The Exelon Foundation STEM Leadership Academy creates opportunities throughout the year for young women to pursue STEM in fun, interactive ways including a STEMinist e-newsletter, monthly mentoring sessions, bi-weekly online hands-on STEM activities (led by program alumnae), Career Chats with our employees and other experts in STEM fields, professional development sessions (interviewing etiquette, LinkedIn profiles, etc) and social gatherings. In the summer, there are free, week-long programs on college campuses in Exelon’s key markets of Baltimore/District of Columbia, Chicago and Philadelphia with a focus on the energy business. Given this year’s unique environment, all events became virtual.
Grace Barrera, a rising high school senior in Chicago, participated in the Summer 2020 Academy along with Stacia Konow, a 2019 Academy alum who was hired as a mentor for the 2020 program. Even in the Zoom environment, these two were able to connect and build their relationship through mentorship.
Let’s learn more about this pair of STEM-empowered young women through some Q&A!
Stacia Konow, Mentor
How was your experience as a STEM academy student? And what was it about the experience that made you want to come back as a mentor?
I loved being a STEM academy student. Working with other girls passionate about STEM and environmental conservation on a college campus was a very fun and informative experience. I wanted to come back to the academy because I loved working on the challenge project and networking with professional female scientists last summer, and I was very excited to have those opportunities again as well as help other girls have that experience.
Did you have a mentor when you were a student? What did you learn from her? What have you added to your own method of mentorship that you did not experience from your own mentor (if any)?
I interacted with a few different mentors during my week at the Academy. I learned a lot about applying for colleges and various internships and how to use different platforms for app mockups and 3D models. Since the 2020 Academy was structured differently than the in-person academy I attended as a student, I couldn’t bounce around from group to group as my mentors did. However, that gave me the opportunity to learn more about the girls in my group instead of knowing many students just on a surface level. I wanted to create a connection between myself and the students that could continue to grow outside of the Academy.
How do you think your mentor helped you in your path and what do you hope to help Grace achieve?
In hindsight, what would you say you took away from the academy? And how is that affecting your decisions related to your education and career?

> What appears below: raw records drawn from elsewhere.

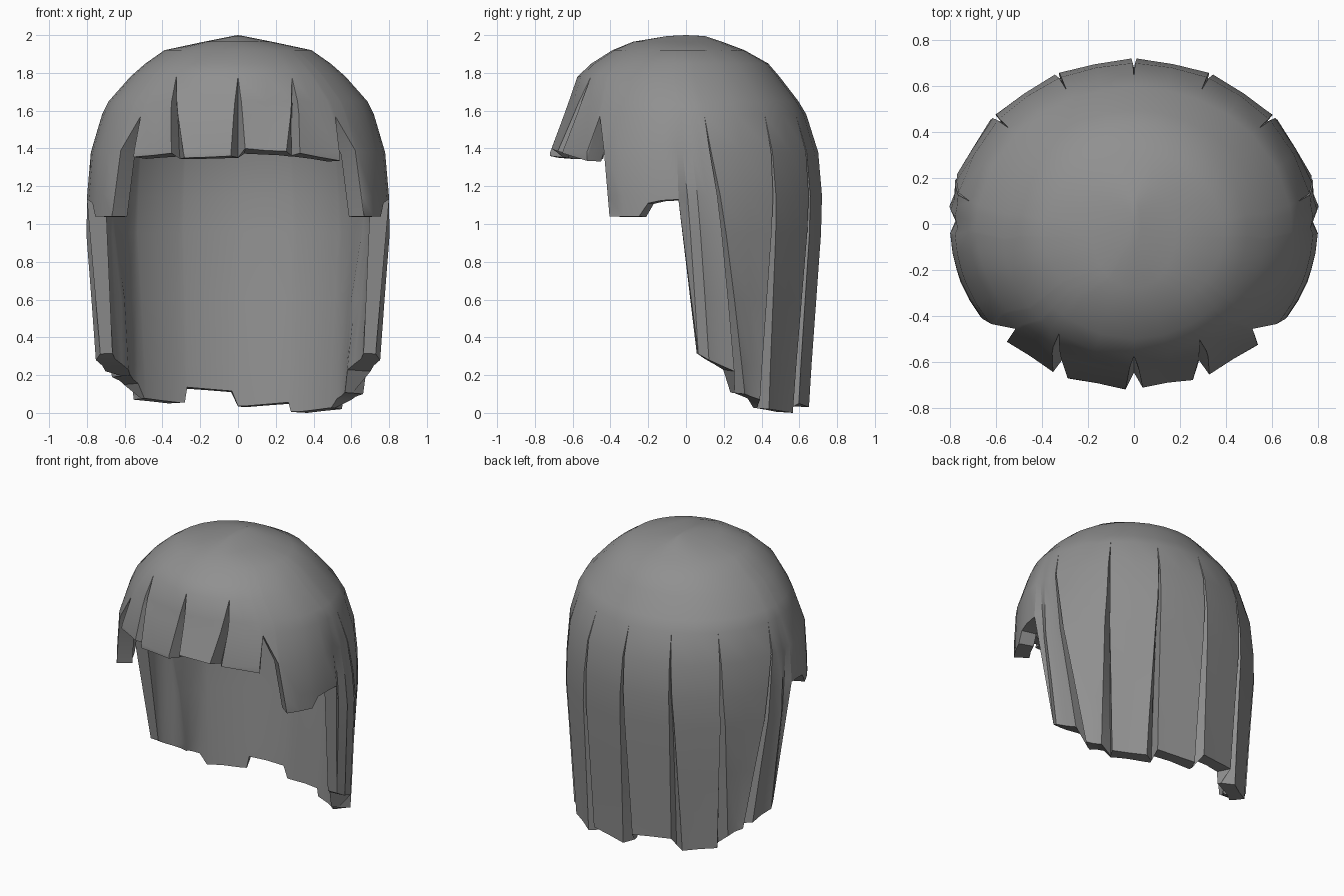
import bpy, bmesh, math
from mathutils import Vector

cube = bpy.data.objects.get("Cube")
if cube:
    bpy.data.objects.remove(cube, do_unlink=True)

# Horizontal sections: height, half width, front y, back y
PROFILE = [
    (2.0, 0.0, 0.0, 0.0), (1.995, 0.03, -0.10, 0.10), (1.965, 0.18, -0.28, 0.19),
    (1.92, 0.39, -0.39, 0.31), (1.85, 0.49, -0.50, 0.435), (1.78, 0.57, -0.575, 0.495),
    (1.65, 0.685, -0.62, 0.595), (1.58, 0.72, -0.645, 0.637), (1.38, 0.78, -0.72, 0.70),
    (1.15, 0.80, -0.725, 0.72), (0.95, 0.808, -0.72, 0.715), (0.6, 0.785, -0.70, 0.69),
    (0.25, 0.765, -0.68, 0.665), (0.0, 0.75, -0.67, 0.65),
]
THICKNESS = 0.10
GROOVE_DEPTH = 0.075
GROOVE_HALF = 2.8          # degrees
FLATTEN = 0.013            # locks are flatter than the head
EDGE_INSET = 0.035         # the front edge beside the face is rounded inwards


def lerp(a, b, u):
    return a + (b - a) * u


def surface(angle, z):
    """Point on the smooth hair volume; angle 0 is the front, 90 is +x."""
    z = min(max(z, 0.0), 2.0)
    for hi, lo in zip(PROFILE, PROFILE[1:]):
        if z >= lo[0]:
            u = (hi[0] - z) / (hi[0] - lo[0])
            rx, yf, yb = (lerp(hi[i], lo[i], u) for i in (1, 2, 3))
            break
    a = math.radians(angle)
    return Vector((rx * math.sin(a), (yf + yb) / 2 - (yb - yf) / 2 * math.cos(a), z))


def normal(angle, z):
    if z > 1.999:
        return Vector((0, 0, 1))
    down = surface(angle, z - 0.04) - surface(angle, z + 0.04)
    around = surface(angle + 1, z) - surface(angle - 1, z)
    return down.cross(around).normalized()


def thickness(angle, f):
    """The lock behind each ear swells inwards."""
    return THICKNESS + 0.04 * f * max(0.0, 1 - abs(abs(angle) - 112) / 12)


# A column is (angle at the top, angle at the hem, start height, hem height, depth)
def groove(top, low, start, hem):
    return (top, low + 0.5 * GROOVE_HALF, start, hem, GROOVE_DEPTH)


def lock(top0, top1, low0, low1, start, hems):
    return [(lerp(top0, top1, u), lerp(low0, low1, u), start,
             lerp(hems[0], hems[1], u), FLATTEN if u == 0.5 else 0) for u in (0, 0.5, 1)]


def half(part, bangs, curtain):
    """All columns of one side; part is the angles of the fringe groove and its end."""
    w = GROOVE_HALF
    top, low, end = part
    # Fringe
    cols = lock(0, top, w, low - w, 1.78, bangs[0])
    cols.append(groove(top, low, 1.78, min(bangs[0][1], bangs[1][0])))
    cols += lock(top, 44, low + w, end, 1.78, bangs[1])
    # Open notch, then the sideburn
    cols.append((45.5, 45.5, 1.58, 1.57, 0))
    for a, b, hem in ((52, 53, 1.39), (53, 56, 1.04), (61, 63, 1.04), (69, 70, 1.04),
                      (74, 74, 1.11), (80, 80, 1.125), (87, 87, 1.13)):
        cols.append((a, b, 1.58, hem, 0))
    # Long locks from the ear to the nape
    cols.append((88, 96.5, 1.58, 0.31, EDGE_INSET))
    edges = [(92, 101), (99, 116), (131, 130), (156, 153.5), (180, 180)]
    for i, hems in enumerate(curtain):
        (t0, l0), (t1, l1) = edges[i], edges[i + 1]
        cols += lock(t0, t1, l0 + (w if i else 0), l1 - w, 1.58, hems)
        if i < 3:
            cols.append(groove(t1, l1, 1.58, min(hems[1], curtain[i + 1][0])))
    return cols


left = half((30, 22, 43.5), [(1.40, 1.385), (1.375, 1.335)],
            [(0.28, 0.22), (0.10, 0.07), (0.02, 0.0), (0.05, 0.03)])
right = half((35, 24, 45), [(1.36, 1.35), (1.375, 1.355)],
             [(0.28, 0.22), (0.19, 0.15), (0.07, 0.05), (0.13, 0.11)])
columns = [(0, 0, 1.78, 1.36, GROOVE_DEPTH)] + left
columns += [(180, 180, 1.58, 0.03, GROOVE_DEPTH)]
columns += [(-c[0], -c[1], c[2], c[3], c[4]) for c in reversed(right)]

# Outer and inner skins, clamped to each column's hem
levels = [row[0] for row in PROFILE[:-1]] + [-1.0]
bm = bmesh.new()
outer, inner = [], []
for top, low, start, hem, depth in columns:
    out_col, in_col = [], []
    for level in levels:
        z = max(level, hem)
        f = min(max((start - z) / max(start - hem, 0.01), 0.0), 1.0)
        # Fringe locks hang straight down, so their angle changes early
        angle = lerp(top, low, f ** 0.6 if start > 1.7 else f)
        p, n = surface(angle, z), normal(angle, z)
        ramp = min(1.0, 2.2 * f)
        out_col.append(bm.verts.new(p - n * depth * ramp))
        in_col.append(bm.verts.new(p - n * thickness(angle, ramp)))
    outer.append(out_col)
    inner.append(in_col)

count = len(columns)
for j in range(count):
    k = (j + 1) % count
    for r in range(len(levels) - 1):
        bm.faces.new((outer[j][r], outer[j][r + 1], outer[k][r + 1], outer[k][r]))
        bm.faces.new((inner[j][r], inner[k][r], inner[k][r + 1], inner[j][r + 1]))
    # Hem joining both skins
    bm.faces.new((outer[j][-1], inner[j][-1], inner[k][-1], outer[k][-1]))

bmesh.ops.remove_doubles(bm, verts=bm.verts, dist=0.0005)
bmesh.ops.dissolve_degenerate(bm, edges=bm.edges, dist=0.0005)
bmesh.ops.recalc_face_normals(bm, faces=bm.faces)

mesh = bpy.data.meshes.new("hair")
bm.to_mesh(mesh)
bm.free()
hair = bpy.data.objects.new("hair", mesh)
bpy.context.collection.objects.link(hair)

# Single grey material
grey = bpy.data.materials.new("hair_grey")
grey.use_nodes = True
colour = (0.28, 0.28, 0.28, 1.0)
grey.diffuse_color = colour
grey.node_tree.nodes["Principled BSDF"].inputs["Base Color"].default_value = colour
mesh.materials.append(grey)

bpy.ops.object.select_all(action='DESELECT')
hair.select_set(True)
bpy.context.view_layer.objects.active = hair
bpy.ops.object.shade_smooth_by_angle(angle=math.radians(32))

I learned a lot about advocating for myself in a professional setting from the Academy. I think a lot of women, myself included, hesitate to ask for things like referrals or recommendation letters from their teachers or bosses because many people are so quick to label women as “pushy” or “hard to work with” as opposed to “ambitious” or “confident”. However, it is very important to advocate for yourself and make sure your ideas are heard in a professional setting in order to advance in your career. I learned how to write an elevator pitch, build my resume, and use social media to network from the Academy, all of which I know will be important as I pursue a research position in college and later on in my professional life. The Academy did not necessarily change what I wanted to pursue (I knew going in that I wanted to be a neuroscientist), but it did provide me with many tools to use to achieve my goals.
Grace Barrera, Mentee
How did you hear about the STEM Leadership Academy and why did you decide to participate in it?
Throughout high school, I have been involved in many STEM-based programs that allowed me to be exposed to the different fields of STEM. This past year I was involved in some Exelon Foundation STEM activities which is how I had heard about the summer Academy. I decided to participate in the Academy because the program would give me the opportunity to meet people that are involved in the STEM fields.
Tell us about your interaction with your mentor, Stacia. How would you say her mentorship has helped you complete the academy?
When I first met Stacia she was going to be our student mentor for the week and would be there to guide me throughout the activities. Since she had done the program before she was very helpful. Stacia’s mentorship allowed me and the group to create a good project design.
What have you learned from this academy and how do you think it will influence your decision-making in your future STEM-related education and eventually your career?
What did you learn from the sessions with women who are current leaders in the fields of STEM and how do you think this knowledge can guide you in your education and career path?
During the STEM Academy we have the opportunity to meet some incredible women that are involved in STEM fields. One main takeaway for me, is learning that the women took many different paths to get into their career. In STEM there are always ways to innovate and get involved in many different projects with your area of study. When I enter college, I now realize that I might want to enter a specific field but remember that I should go out and experience other fields of the STEM – I can always change my major.